- _TRY IT_: Return the listing verbatim, images left out.

- _EXTRACTED INFORMATION_:
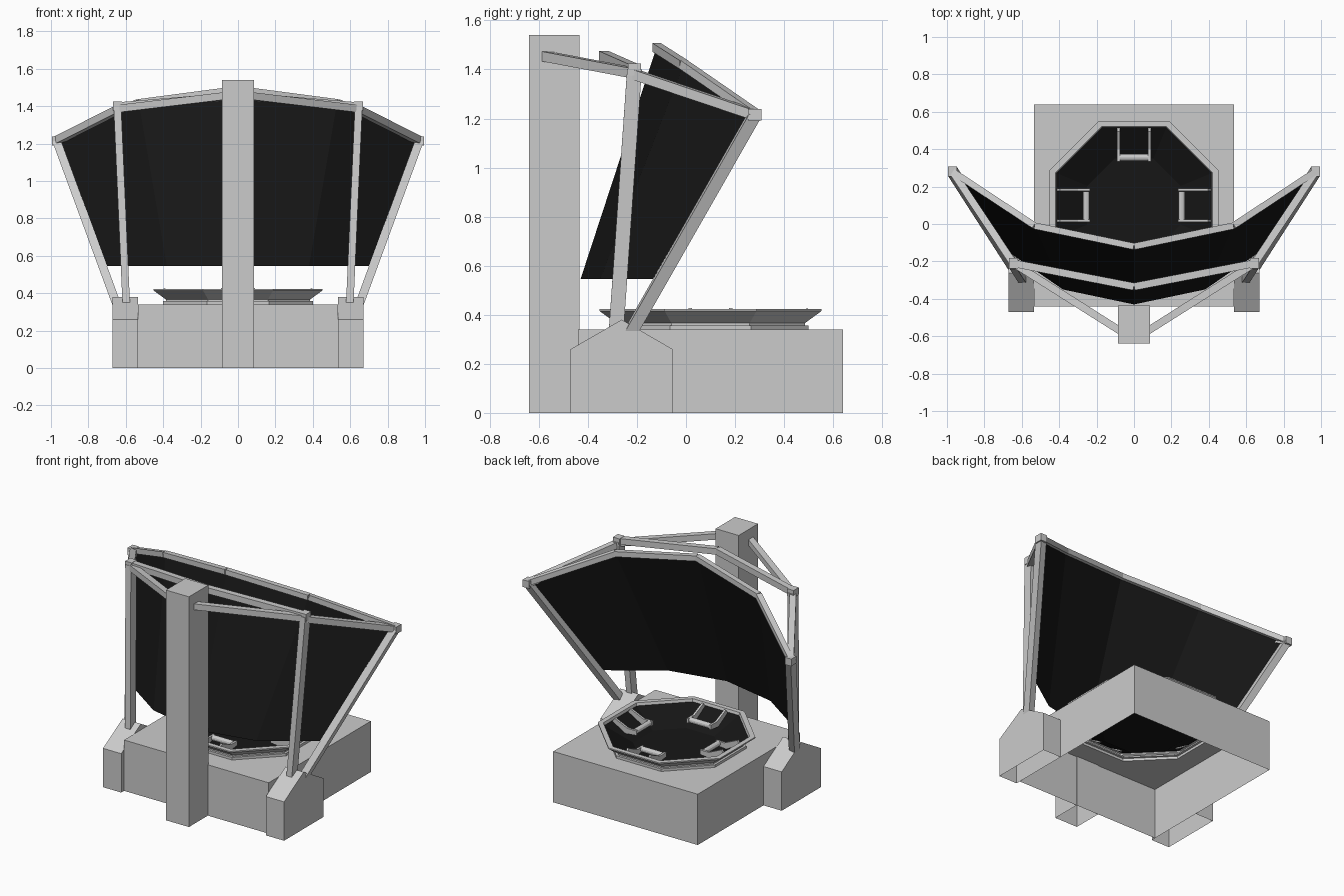
import bpy, bmesh
from math import cos, pi, sin
from mathutils import Matrix, Vector

if "Cube" in bpy.data.objects:
    bpy.data.objects.remove(bpy.data.objects["Cube"])

black = bpy.data.materials.new("black")
black.diffuse_color = (0.008, 0.008, 0.008, 1)
black.use_nodes = True
black.node_tree.nodes["Principled BSDF"].inputs["Base Color"].default_value = black.diffuse_color
DISH_Y = 0.1


def add(name, bm, mat=None, recalc=True):
    if recalc:
        bmesh.ops.recalc_face_normals(bm, faces=bm.faces[:])
    me = bpy.data.meshes.new(name)
    bm.to_mesh(me)
    bm.free()
    ob = bpy.data.objects.new(name, me)
    bpy.context.collection.objects.link(ob)
    if mat:
        me.materials.append(mat)
    return ob


def box(name, lo, hi, open_bottom=False):
    lo, hi = Vector(lo), Vector(hi)
    bm = bmesh.new()
    bmesh.ops.create_cube(bm, size=1, matrix=Matrix.Translation((lo + hi) / 2) @ Matrix.Diagonal((*(hi - lo), 1)))
    if open_bottom:
        bmesh.ops.delete(bm, geom=[f for f in bm.faces if f.normal.z < -0.9], context='FACES_ONLY')
    return add(name, bm, recalc=False)


def bar(name, a, b, w=0.04, d=0.04):
    a, b = Vector(a), Vector(b)
    z = (b - a).normalized()
    ref = Vector((0, 1, 0)) if abs(z.z) > 0.8 else Vector((0, 0, 1))
    x = ref.cross(z).normalized()
    y = z.cross(x)
    rot = Matrix((x, y, z)).transposed().to_4x4()
    bm = bmesh.new()
    bmesh.ops.create_cube(bm, size=1, matrix=Matrix.Translation((a + b) / 2) @ rot @ Matrix.Diagonal((w, d, (b - a).length, 1)))
    return add(name, bm)


def prism(name, pts, offset, matrix=Matrix(), open_low=None):
    """Extrude a closed 3D profile by offset."""
    bm = bmesh.new()
    f = bm.faces.new([bm.verts.new(p) for p in pts])
    r = bmesh.ops.extrude_face_region(bm, geom=[f], use_keep_orig=True)
    bmesh.ops.translate(bm, vec=offset, verts=[v for v in r['geom'] if isinstance(v, bmesh.types.BMVert)])
    bmesh.ops.recalc_face_normals(bm, faces=bm.faces[:])
    if open_low:
        bmesh.ops.delete(bm, geom=[f for f in bm.faces if f.normal.z < -0.9], context='FACES_ONLY')
    bm.transform(matrix)
    return add(name, bm, recalc=False)


def octagon(bm, apothem, z):
    r = apothem / cos(pi / 8)
    return [bm.verts.new((r * cos((i + .5) * pi / 4), DISH_Y + r * sin((i + .5) * pi / 4), z)) for i in range(8)]


def lathe(name, profile, mat=None, cap=False):
    bm = bmesh.new()
    rings = [octagon(bm, *p) for p in profile]
    for a, b in zip(rings, rings[1:]):
        for i in range(8):
            j = (i + 1) % 8
            bm.faces.new((a[i], a[j], b[j], b[i]))
    if cap:
        bm.faces.new(rings[-1])
    return add(name, bm, mat)


# Open-bottomed base with an octagonal opening in its top
bm = bmesh.new()
corners = [(-.535, -.44), (.535, -.44), (.535, .64), (-.535, .64)]
low = [bm.verts.new((x, y, 0)) for x, y in corners]
top = [bm.verts.new((x, y, .34)) for x, y in corners]
for i in range(4):
    bm.faces.new((low[i], low[(i + 1) % 4], top[(i + 1) % 4], top[i]))
hole = octagon(bm, .4, .34)
edges = [bm.edges.get((top[i], top[(i + 1) % 4])) for i in range(4)]
edges += [bm.edges.new((hole[i], hole[(i + 1) % 8])) for i in range(8)]
bmesh.ops.triangle_fill(bm, edges=edges, use_beauty=True)
add("base", bm)

# Octagonal dish rim and its black lining
lathe("dish_rim", [(.40, .34), (.40, .357), (.385, .357), (.385, .366), (.452, .415),
                   (.452, .423), (.42, .423), (.415, .405)])
lathe("dish_lining", [(.415, .405), (.25, .31)], black, cap=True)

# Four roller brackets around the dish
for k in range(4):
    m = Matrix.Translation((0, DISH_Y, 0)) @ Matrix.Rotation(k * pi / 2, 4, 'Z')
    for s in (-1, 1):
        prof = [(.415, .40), (.395, .427), (.30, .385), (.235, .385), (.235, .355), (.33, .345)]
        prism("roller_bracket", [(r, s * .083 - .007, z) for r, z in prof], (0, .014, 0), m)
    bm = bmesh.new()
    bmesh.ops.create_cone(bm, cap_ends=True, segments=12, radius1=.018, radius2=.018, depth=.15,
                          matrix=m @ Matrix.Translation((.255, 0, .37)) @ Matrix.Rotation(pi / 2, 4, 'X'))
    add("roller", bm)

# Front column
box("column", (-.085, -.64, 0), (.085, -.435, 1.54), True)

# Black faceted screen
top_edge = [(-.97, .28, 1.22), (-.53, -.01, 1.42), (0, -.12, 1.49), (.53, -.01, 1.42), (.97, .28, 1.22)]
low_edge = [(-.70, -.13, .545), (-.38, -.35, .545), (0, -.43, .545), (.38, -.35, .545), (.70, -.13, .545)]
bm = bmesh.new()
t = [bm.verts.new(p) for p in top_edge]
b = [bm.verts.new(p) for p in low_edge]
for i in range(4):
    bm.faces.new((b[i], b[i + 1], t[i + 1], t[i]))
add("screen", bm, black)
for p, q in zip(top_edge, top_edge[1:]):
    bar("screen_top_rail", p, q, .035, .035)

# Mirrored pedestals, posts and braces
for s in (-1, 1):
    gable = [(-.47, 0), (-.055, 0), (-.055, .26), (-.262, .38), (-.47, .26)]
    prism("pedestal", [(s * .535, y, z) for y, z in gable], (s * .135, 0, 0), open_low=True)
    knee = (s * .645, -.21, 1.40)
    tip = (s * .97, .28, 1.215)
    bar("inner_post", (s * .597, -.285, .33), knee, .04, .06)
    bar("outer_post", (s * .645, -.225, .33), tip, .045, .05)
    bar("column_brace", (s * .06, -.58, 1.455), (s * .645, -.21, 1.385))
    bar("back_rail", (0, -.335, 1.455), knee)
    bar("side_rail", (s * .645, -.21, 1.38), tip)
    for n, p in (("inner_cap", knee), ("outer_cap", tip)):
        v = Vector(p)
        h = Vector((.024, .027, .024))
        box(n, v - h, v + h)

- _ANSWER TO THIS EXERCISE_:
import bpy, bmesh
from math import cos, pi, sin
from mathutils import Matrix, Vector

if "Cube" in bpy.data.objects:
    bpy.data.objects.remove(bpy.data.objects["Cube"])

black = bpy.data.materials.new("black")
black.diffuse_color = (0.008, 0.008, 0.008, 1)
black.use_nodes = True
black.node_tree.nodes["Principled BSDF"].inputs["Base Color"].default_value = black.diffuse_color
DISH_Y = 0.1


def add(name, bm, mat=None, recalc=True):
    if recalc:
        bmesh.ops.recalc_face_normals(bm, faces=bm.faces[:])
    me = bpy.data.meshes.new(name)
    bm.to_mesh(me)
    bm.free()
    ob = bpy.data.objects.new(name, me)
    bpy.context.collection.objects.link(ob)
    if mat:
        me.materials.append(mat)
    return ob


def box(name, lo, hi, open_bottom=False):
    lo, hi = Vector(lo), Vector(hi)
    bm = bmesh.new()
    bmesh.ops.create_cube(bm, size=1, matrix=Matrix.Translation((lo + hi) / 2) @ Matrix.Diagonal((*(hi - lo), 1)))
    if open_bottom:
        bmesh.ops.delete(bm, geom=[f for f in bm.faces if f.normal.z < -0.9], context='FACES_ONLY')
    return add(name, bm, recalc=False)


def bar(name, a, b, w=0.04, d=0.04):
    a, b = Vector(a), Vector(b)
    z = (b - a).normalized()
    ref = Vector((0, 1, 0)) if abs(z.z) > 0.8 else Vector((0, 0, 1))
    x = ref.cross(z).normalized()
    y = z.cross(x)
    rot = Matrix((x, y, z)).transposed().to_4x4()
    bm = bmesh.new()
    bmesh.ops.create_cube(bm, size=1, matrix=Matrix.Translation((a + b) / 2) @ rot @ Matrix.Diagonal((w, d, (b - a).length, 1)))
    return add(name, bm)


def prism(name, pts, offset, matrix=Matrix(), open_low=None):
    """Extrude a closed 3D profile by offset."""
    bm = bmesh.new()
    f = bm.faces.new([bm.verts.new(p) for p in pts])
    r = bmesh.ops.extrude_face_region(bm, geom=[f], use_keep_orig=True)
    bmesh.ops.translate(bm, vec=offset, verts=[v for v in r['geom'] if isinstance(v, bmesh.types.BMVert)])
    bmesh.ops.recalc_face_normals(bm, faces=bm.faces[:])
    if open_low:
        bmesh.ops.delete(bm, geom=[f for f in bm.faces if f.normal.z < -0.9], context='FACES_ONLY')
    bm.transform(matrix)
    return add(name, bm, recalc=False)


def octagon(bm, apothem, z):
    r = apothem / cos(pi / 8)
    return [bm.verts.new((r * cos((i + .5) * pi / 4), DISH_Y + r * sin((i + .5) * pi / 4), z)) for i in range(8)]


def lathe(name, profile, mat=None, cap=False):
    bm = bmesh.new()
    rings = [octagon(bm, *p) for p in profile]
    for a, b in zip(rings, rings[1:]):
        for i in range(8):
            j = (i + 1) % 8
            bm.faces.new((a[i], a[j], b[j], b[i]))
    if cap:
        bm.faces.new(rings[-1])
    return add(name, bm, mat)


# Open-bottomed base with an octagonal opening in its top
bm = bmesh.new()
corners = [(-.535, -.44), (.535, -.44), (.535, .64), (-.535, .64)]
low = [bm.verts.new((x, y, 0)) for x, y in corners]
top = [bm.verts.new((x, y, .34)) for x, y in corners]
for i in range(4):
    bm.faces.new((low[i], low[(i + 1) % 4], top[(i + 1) % 4], top[i]))
hole = octagon(bm, .4, .34)
edges = [bm.edges.get((top[i], top[(i + 1) % 4])) for i in range(4)]
edges += [bm.edges.new((hole[i], hole[(i + 1) % 8])) for i in range(8)]
bmesh.ops.triangle_fill(bm, edges=edges, use_beauty=True)
add("base", bm)

# Octagonal dish rim and its black lining
lathe("dish_rim", [(.40, .34), (.40, .357), (.385, .357), (.385, .366), (.452, .415),
                   (.452, .423), (.42, .423), (.415, .405)])
lathe("dish_lining", [(.415, .405), (.25, .31)], black, cap=True)

# Four roller brackets around the dish
for k in range(4):
    m = Matrix.Translation((0, DISH_Y, 0)) @ Matrix.Rotation(k * pi / 2, 4, 'Z')
    for s in (-1, 1):
        prof = [(.415, .40), (.395, .427), (.30, .385), (.235, .385), (.235, .355), (.33, .345)]
        prism("roller_bracket", [(r, s * .083 - .007, z) for r, z in prof], (0, .014, 0), m)
    bm = bmesh.new()
    bmesh.ops.create_cone(bm, cap_ends=True, segments=12, radius1=.018, radius2=.018, depth=.15,
                          matrix=m @ Matrix.Translation((.255, 0, .37)) @ Matrix.Rotation(pi / 2, 4, 'X'))
    add("roller", bm)

# Front column
box("column", (-.085, -.64, 0), (.085, -.435, 1.54), True)

# Black faceted screen
top_edge = [(-.97, .28, 1.22), (-.53, -.01, 1.42), (0, -.12, 1.49), (.53, -.01, 1.42), (.97, .28, 1.22)]
low_edge = [(-.70, -.13, .545), (-.38, -.35, .545), (0, -.43, .545), (.38, -.35, .545), (.70, -.13, .545)]
bm = bmesh.new()
t = [bm.verts.new(p) for p in top_edge]
b = [bm.verts.new(p) for p in low_edge]
for i in range(4):
    bm.faces.new((b[i], b[i + 1], t[i + 1], t[i]))
add("screen", bm, black)
for p, q in zip(top_edge, top_edge[1:]):
    bar("screen_top_rail", p, q, .035, .035)

# Mirrored pedestals, posts and braces
for s in (-1, 1):
    gable = [(-.47, 0), (-.055, 0), (-.055, .26), (-.262, .38), (-.47, .26)]
    prism("pedestal", [(s * .535, y, z) for y, z in gable], (s * .135, 0, 0), open_low=True)
    knee = (s * .645, -.21, 1.40)
    tip = (s * .97, .28, 1.215)
    bar("inner_post", (s * .597, -.285, .33), knee, .04, .06)
    bar("outer_post", (s * .645, -.225, .33), tip, .045, .05)
    bar("column_brace", (s * .06, -.58, 1.455), (s * .645, -.21, 1.385))
    bar("back_rail", (0, -.335, 1.455), knee)
    bar("side_rail", (s * .645, -.21, 1.38), tip)
    for n, p in (("inner_cap", knee), ("outer_cap", tip)):
        v = Vector(p)
        h = Vector((.024, .027, .024))
        box(n, v - h, v + h)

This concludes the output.